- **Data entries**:

⁂

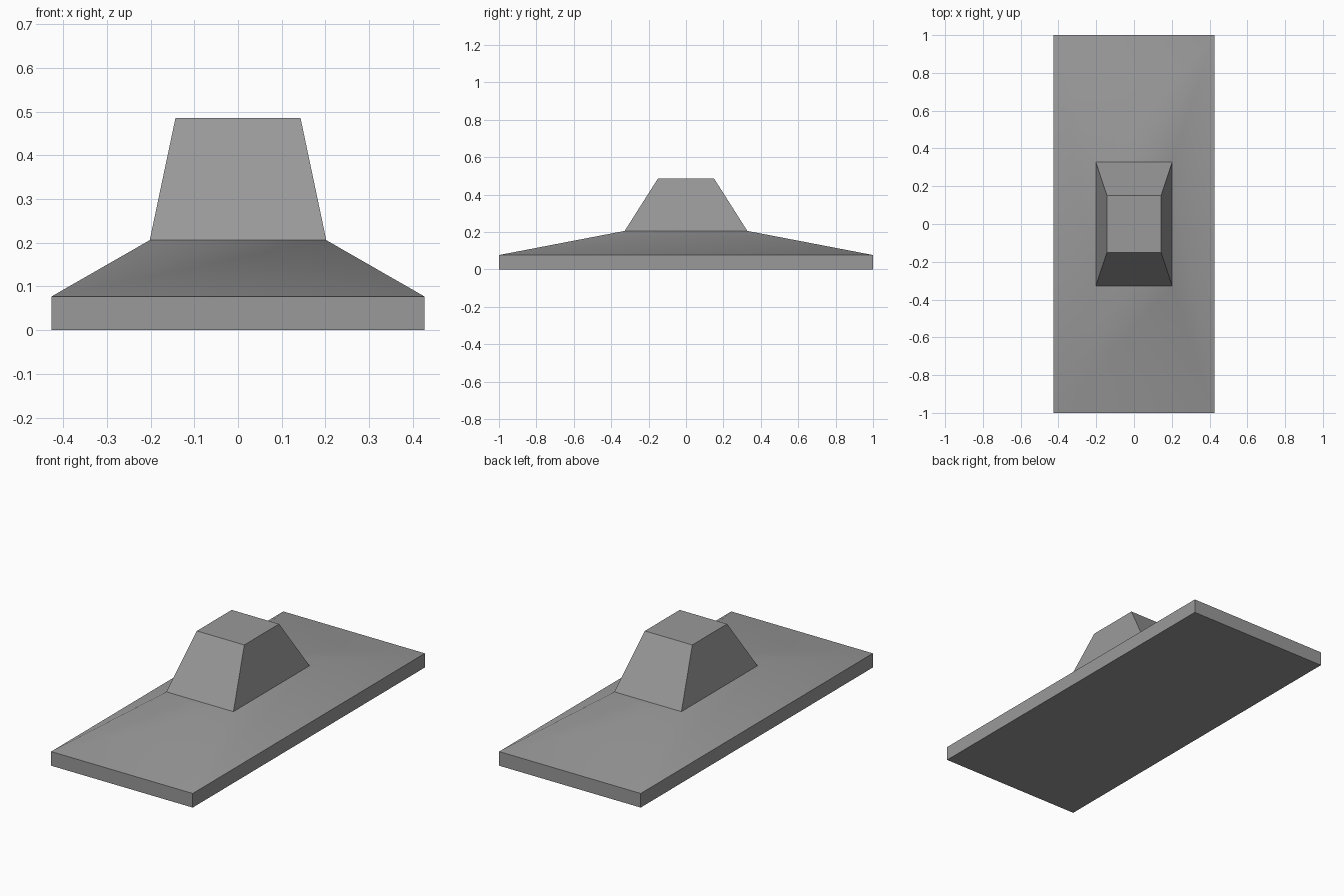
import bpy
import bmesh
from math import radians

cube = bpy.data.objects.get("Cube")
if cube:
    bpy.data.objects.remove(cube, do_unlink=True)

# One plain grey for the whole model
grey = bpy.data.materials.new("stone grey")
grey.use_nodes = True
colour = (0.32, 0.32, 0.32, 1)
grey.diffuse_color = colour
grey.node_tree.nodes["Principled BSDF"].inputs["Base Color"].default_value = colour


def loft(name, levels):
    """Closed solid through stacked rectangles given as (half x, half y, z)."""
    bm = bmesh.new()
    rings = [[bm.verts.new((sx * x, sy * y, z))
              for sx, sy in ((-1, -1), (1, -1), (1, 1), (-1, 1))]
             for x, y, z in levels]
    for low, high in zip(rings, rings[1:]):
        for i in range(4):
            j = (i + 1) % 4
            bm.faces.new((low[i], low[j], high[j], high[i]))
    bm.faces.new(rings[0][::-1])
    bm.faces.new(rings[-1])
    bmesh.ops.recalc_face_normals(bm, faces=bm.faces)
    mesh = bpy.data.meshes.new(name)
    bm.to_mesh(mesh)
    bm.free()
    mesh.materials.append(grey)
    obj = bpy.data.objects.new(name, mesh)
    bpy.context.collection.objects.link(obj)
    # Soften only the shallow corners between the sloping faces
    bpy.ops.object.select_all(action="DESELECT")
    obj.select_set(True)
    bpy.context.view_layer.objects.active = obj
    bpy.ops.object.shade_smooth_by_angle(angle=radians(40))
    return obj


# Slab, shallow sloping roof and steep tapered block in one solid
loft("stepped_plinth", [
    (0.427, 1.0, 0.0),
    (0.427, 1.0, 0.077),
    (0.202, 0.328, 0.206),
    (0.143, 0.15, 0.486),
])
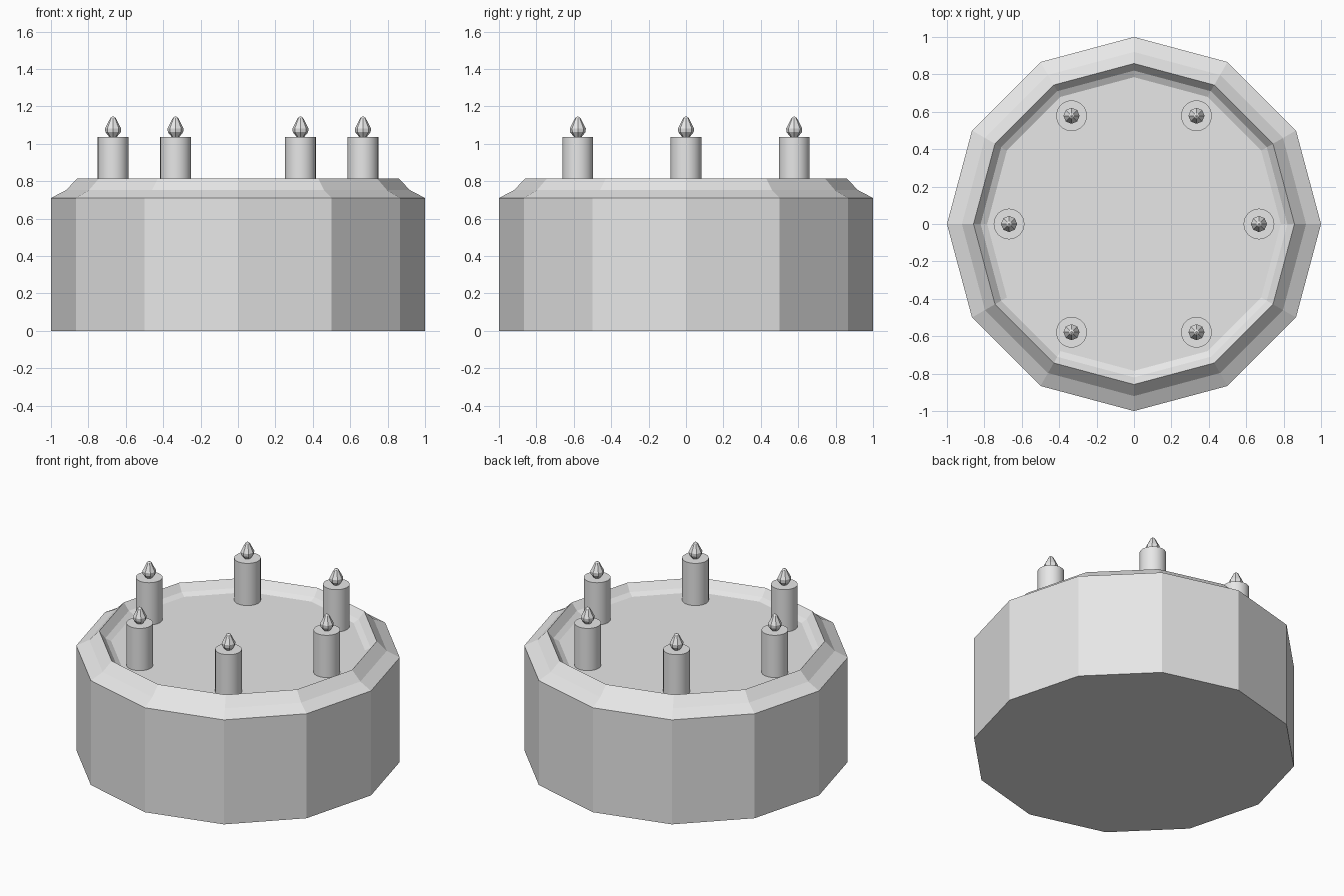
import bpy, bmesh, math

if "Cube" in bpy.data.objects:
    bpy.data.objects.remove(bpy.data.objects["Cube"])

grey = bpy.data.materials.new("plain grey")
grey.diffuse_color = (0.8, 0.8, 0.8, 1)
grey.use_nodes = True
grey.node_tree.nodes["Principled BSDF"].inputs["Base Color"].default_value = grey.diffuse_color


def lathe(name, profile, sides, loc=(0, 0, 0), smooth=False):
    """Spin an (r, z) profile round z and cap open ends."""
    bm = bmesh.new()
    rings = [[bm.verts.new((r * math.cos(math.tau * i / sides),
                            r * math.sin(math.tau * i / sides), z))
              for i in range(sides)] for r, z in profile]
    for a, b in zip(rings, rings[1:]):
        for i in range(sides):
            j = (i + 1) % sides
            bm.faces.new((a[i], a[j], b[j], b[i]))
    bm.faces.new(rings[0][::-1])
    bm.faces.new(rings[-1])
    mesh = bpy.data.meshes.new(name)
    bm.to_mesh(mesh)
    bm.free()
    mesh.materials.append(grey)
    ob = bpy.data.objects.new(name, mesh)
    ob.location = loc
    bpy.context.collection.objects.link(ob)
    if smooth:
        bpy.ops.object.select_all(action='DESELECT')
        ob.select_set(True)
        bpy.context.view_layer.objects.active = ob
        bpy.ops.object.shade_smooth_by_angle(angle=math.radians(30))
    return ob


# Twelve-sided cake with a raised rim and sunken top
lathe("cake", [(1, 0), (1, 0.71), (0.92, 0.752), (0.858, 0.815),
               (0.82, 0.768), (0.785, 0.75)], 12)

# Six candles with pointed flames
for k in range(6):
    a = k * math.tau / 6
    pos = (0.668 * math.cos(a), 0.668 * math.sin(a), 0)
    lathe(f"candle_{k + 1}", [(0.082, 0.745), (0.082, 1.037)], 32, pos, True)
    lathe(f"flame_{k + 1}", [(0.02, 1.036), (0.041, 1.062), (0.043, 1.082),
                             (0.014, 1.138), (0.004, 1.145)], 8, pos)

⁂

- **WORK TO BE COMPLETED**: Set down all records verbatim, omitting images.

- **FINAL ANSWER**:
import bpy
import bmesh
from math import radians

cube = bpy.data.objects.get("Cube")
if cube:
    bpy.data.objects.remove(cube, do_unlink=True)

# One plain grey for the whole model
grey = bpy.data.materials.new("stone grey")
grey.use_nodes = True
colour = (0.32, 0.32, 0.32, 1)
grey.diffuse_color = colour
grey.node_tree.nodes["Principled BSDF"].inputs["Base Color"].default_value = colour


def loft(name, levels):
    """Closed solid through stacked rectangles given as (half x, half y, z)."""
    bm = bmesh.new()
    rings = [[bm.verts.new((sx * x, sy * y, z))
              for sx, sy in ((-1, -1), (1, -1), (1, 1), (-1, 1))]
             for x, y, z in levels]
    for low, high in zip(rings, rings[1:]):
        for i in range(4):
            j = (i + 1) % 4
            bm.faces.new((low[i], low[j], high[j], high[i]))
    bm.faces.new(rings[0][::-1])
    bm.faces.new(rings[-1])
    bmesh.ops.recalc_face_normals(bm, faces=bm.faces)
    mesh = bpy.data.meshes.new(name)
    bm.to_mesh(mesh)
    bm.free()
    mesh.materials.append(grey)
    obj = bpy.data.objects.new(name, mesh)
    bpy.context.collection.objects.link(obj)
    # Soften only the shallow corners between the sloping faces
    bpy.ops.object.select_all(action="DESELECT")
    obj.select_set(True)
    bpy.context.view_layer.objects.active = obj
    bpy.ops.object.shade_smooth_by_angle(angle=radians(40))
    return obj


# Slab, shallow sloping roof and steep tapered block in one solid
loft("stepped_plinth", [
    (0.427, 1.0, 0.0),
    (0.427, 1.0, 0.077),
    (0.202, 0.328, 0.206),
    (0.143, 0.15, 0.486),
])
import bpy, bmesh, math

if "Cube" in bpy.data.objects:
    bpy.data.objects.remove(bpy.data.objects["Cube"])

grey = bpy.data.materials.new("plain grey")
grey.diffuse_color = (0.8, 0.8, 0.8, 1)
grey.use_nodes = True
grey.node_tree.nodes["Principled BSDF"].inputs["Base Color"].default_value = grey.diffuse_color


def lathe(name, profile, sides, loc=(0, 0, 0), smooth=False):
    """Spin an (r, z) profile round z and cap open ends."""
    bm = bmesh.new()
    rings = [[bm.verts.new((r * math.cos(math.tau * i / sides),
                            r * math.sin(math.tau * i / sides), z))
              for i in range(sides)] for r, z in profile]
    for a, b in zip(rings, rings[1:]):
        for i in range(sides):
            j = (i + 1) % sides
            bm.faces.new((a[i], a[j], b[j], b[i]))
    bm.faces.new(rings[0][::-1])
    bm.faces.new(rings[-1])
    mesh = bpy.data.meshes.new(name)
    bm.to_mesh(mesh)
    bm.free()
    mesh.materials.append(grey)
    ob = bpy.data.objects.new(name, mesh)
    ob.location = loc
    bpy.context.collection.objects.link(ob)
    if smooth:
        bpy.ops.object.select_all(action='DESELECT')
        ob.select_set(True)
        bpy.context.view_layer.objects.active = ob
        bpy.ops.object.shade_smooth_by_angle(angle=math.radians(30))
    return ob


# Twelve-sided cake with a raised rim and sunken top
lathe("cake", [(1, 0), (1, 0.71), (0.92, 0.752), (0.858, 0.815),
               (0.82, 0.768), (0.785, 0.75)], 12)

# Six candles with pointed flames
for k in range(6):
    a = k * math.tau / 6
    pos = (0.668 * math.cos(a), 0.668 * math.sin(a), 0)
    lathe(f"candle_{k + 1}", [(0.082, 0.745), (0.082, 1.037)], 32, pos, True)
    lathe(f"flame_{k + 1}", [(0.02, 1.036), (0.041, 1.062), (0.043, 1.082),
                             (0.014, 1.138), (0.004, 1.145)], 8, pos)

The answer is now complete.